Home > Media > News Stories

Posted 4/16/2012

Bookmark and Share Email Print

By Sean McBride
Charleston District Public Affairs

In St. Stephen, SC, the Charleston District finished construction of the Cooper River Rediversion Project and St. Stephen Dam and Powerhouse in 1985 in order to reduce flows into the Cooper River and thereby reduce the sedimentation rates in Charleston Harbor. This rediversion of the water flow back to the Santee River saves the taxpayers $14-18 million in annual dredging costs in Charleston Harbor while the energy created at the powerhouse is enough to provide for about 40,000 houses in the Santee Cooper power grid.


Because the dam blocks fish from being able to pass up the river, the Charleston District constructed a fish lift that, at regular intervals, coaxes fish into the lift, floods with water and prompts them to exit out of the lift by a slowly rising basket. As they exit the lift, the fish swim by a series of viewing windows where they can be identified and counted by on-site South Carolina Department of Natural Resources (SCDNR) personnel. This allows them to collect data on the hundreds of thousands of fish, such as blueback herring and American shad, that are migrating each year.


Also on the 2,493 acres of project grounds is another unique facility that showcases the Charleston District’s partnership with SCDNR. This facility, called the Jack D. Bayless Hatchery, is an on-site fish hatchery where biologists tend to anadromous fish; fish that spend most of their lives in saltwater, but return to freshwater and streams to spawn.

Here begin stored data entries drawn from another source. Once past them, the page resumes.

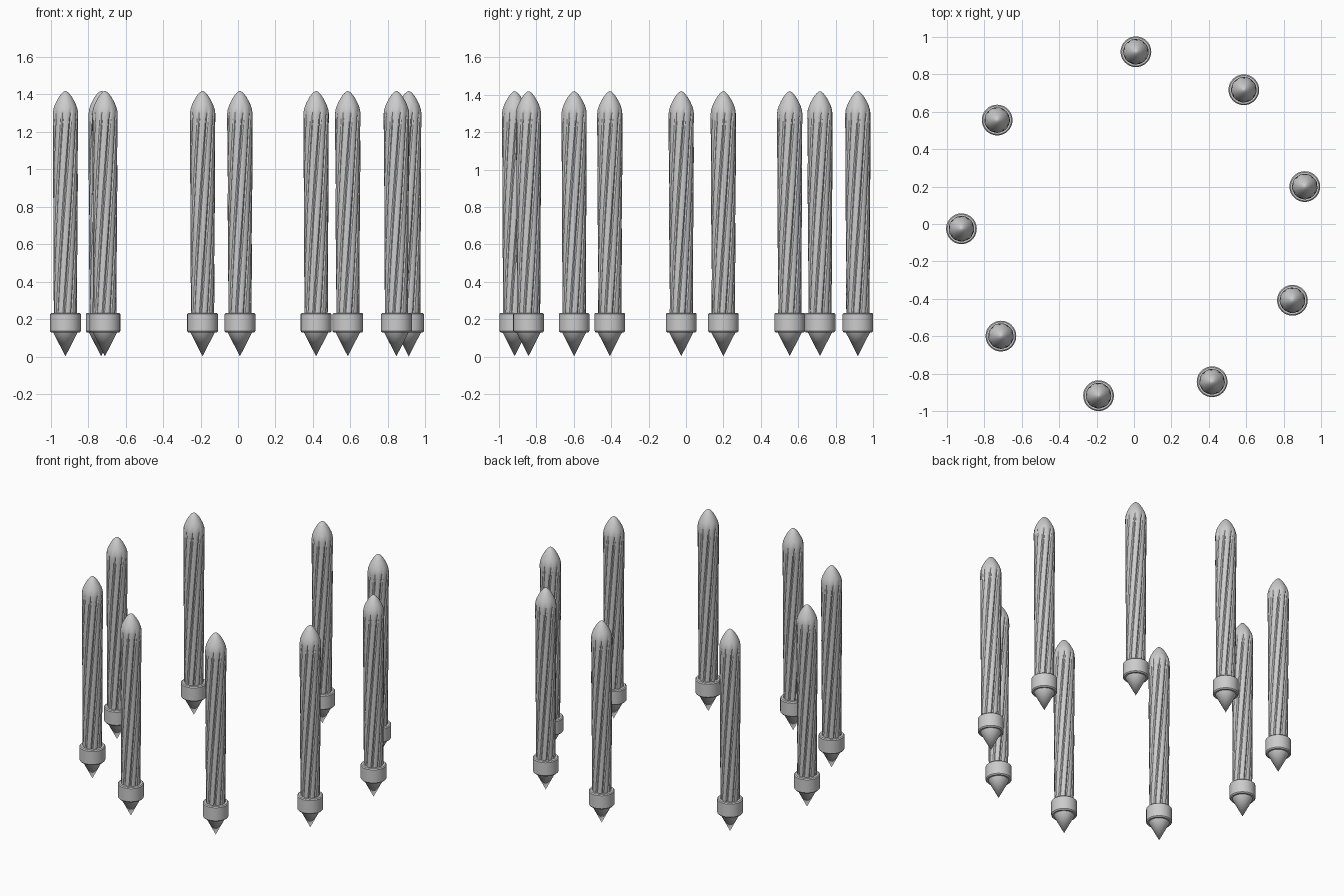
import bpy, bmesh
from math import sin, cos, pi, radians

if "Cube" in bpy.data.objects:
    bpy.data.objects.remove(bpy.data.objects["Cube"])

POSTS, STEP, START = 9, 38.4, 142.6
RING, CX, CY = 0.928, 0.007, -0.009
FLUTES, PER = 9, 6
TWIST = radians(75)


def lathe(bm, rings, n, shape=None):
    """Skin (radius, z) rings; a radius of 0 becomes a single point."""
    loops = []
    for r, z in rings:
        if r == 0:
            loops.append([bm.verts.new((0, 0, z))])
            continue
        loop = []
        for i in range(n):
            k, turn = shape(i, z) if shape else (1, 0)
            a = 2 * pi * i / n + turn
            loop.append(bm.verts.new((r * k * cos(a), r * k * sin(a), z)))
        loops.append(loop)
    for lo, hi in zip(loops, loops[1:]):
        for i in range(n):
            j = (i + 1) % n
            if len(lo) == 1:
                bm.faces.new((lo[0], hi[j], hi[i]))
            elif len(hi) == 1:
                bm.faces.new((lo[i], lo[j], hi[0]))
            else:
                bm.faces.new((lo[i], lo[j], hi[j], hi[i]))


def make_mesh(name, rings, n, shape=None):
    bm = bmesh.new()
    lathe(bm, rings, n, shape)
    bmesh.ops.recalc_face_normals(bm, faces=bm.faces)
    me = bpy.data.meshes.new(name)
    bm.to_mesh(me)
    bm.free()
    return me


def flute(i, z):
    """Narrow grooves that twist upward and fade out at the tip."""
    fade = max(0, min(1, (1.335 - z) / 0.06))
    depth = 0.13 if i % PER == 0 else 0.03 if i % PER in (1, PER - 1) else 0
    return 1 - depth * fade, TWIST * (z - 0.2) / 1.1


# Fluted shaft with a pointed dome
shaft_rings = [(0.062 + 0.006 * t / 20, 0.2 + 1.07 * t / 20) for t in range(21)]
shaft_rings += [(0.068, 1.30), (0.065, 1.32), (0.058, 1.342), (0.047, 1.365),
                (0.034, 1.388), (0.020, 1.406), (0.008, 1.416), (0, 1.419)]
shaft = make_mesh("fluted_shaft", [(0, 0.2)] + shaft_rings, FLUTES * PER, flute)

# Collar with softened rims, and ground spike
collar = make_mesh("collar", [(0, 0.13), (0.076, 0.13), (0.082, 0.137), (0.082, 0.228),
                              (0.076, 0.234), (0.055, 0.234), (0, 0.234)], 40)
spike = make_mesh("ground_spike", [(0, 0.003), (0.066, 0.132), (0, 0.14)], 32)

# Ring of posts
for p in range(POSTS):
    a = radians(START + STEP * p)
    for me in (shaft, collar, spike):
        ob = bpy.data.objects.new(f"{me.name}_{p + 1}", me)
        ob.location = (CX + RING * cos(a), CY + RING * sin(a), 0)
        ob.rotation_euler.z = a
        bpy.context.collection.objects.link(ob)
        bpy.ops.object.select_all(action='DESELECT')
        ob.select_set(True)
        bpy.context.view_layer.objects.active = ob
        if p == 0:
            bpy.ops.object.shade_smooth_by_angle(angle=radians(30))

Here, many fish are collected and spawned. Fish hatcheries play a vital role in the management of our state’s fishery resources. SCDNR’s goal is to reproduce various species of fish in amounts required to meet the recommendation of their biological staff. The Bayless Hatchery was originally constructed for producing striped bass and their hybrids for public water stocking.


Within the facility are 54 production ponds that each serve as a different part of the reproduction process. Each female fish produces up to three million eggs which are fertilized. These eggs are hatched fairly quickly and moved to a new pond where they begin to grow while being nourished by a self-sustaining yolk material. Once the fish are a few days old, they are moved to another pond to continue the maturation process and begin to feed on zooplankton. After just a few weeks into the process, the fish are released into the river. Years later, these same fish will hopefully return to the area to spawn.


On April 5th, the Charleston District hosted the Federal Executives Association (FEA) for their monthly meeting, but this time hosted the meeting inside the powerhouse. FEA members were thrilled to have the chance to view the fish passing by the viewing windows. SCDNR staff also did a great job explaining and giving a tour of the hatchery and showed the FEA members many things they were not expecting to see, including a few ducks going through the lift.


The Charleston District is committed to managing all natural resources and lands in an environmentally sound manner, which makes for a perfect partnership with SCDNR. The powerhouse personnel enjoy working alongside SCDNR staff every day on the grounds of the project and look forward to continuing this partnership for decades to come.

civil works environment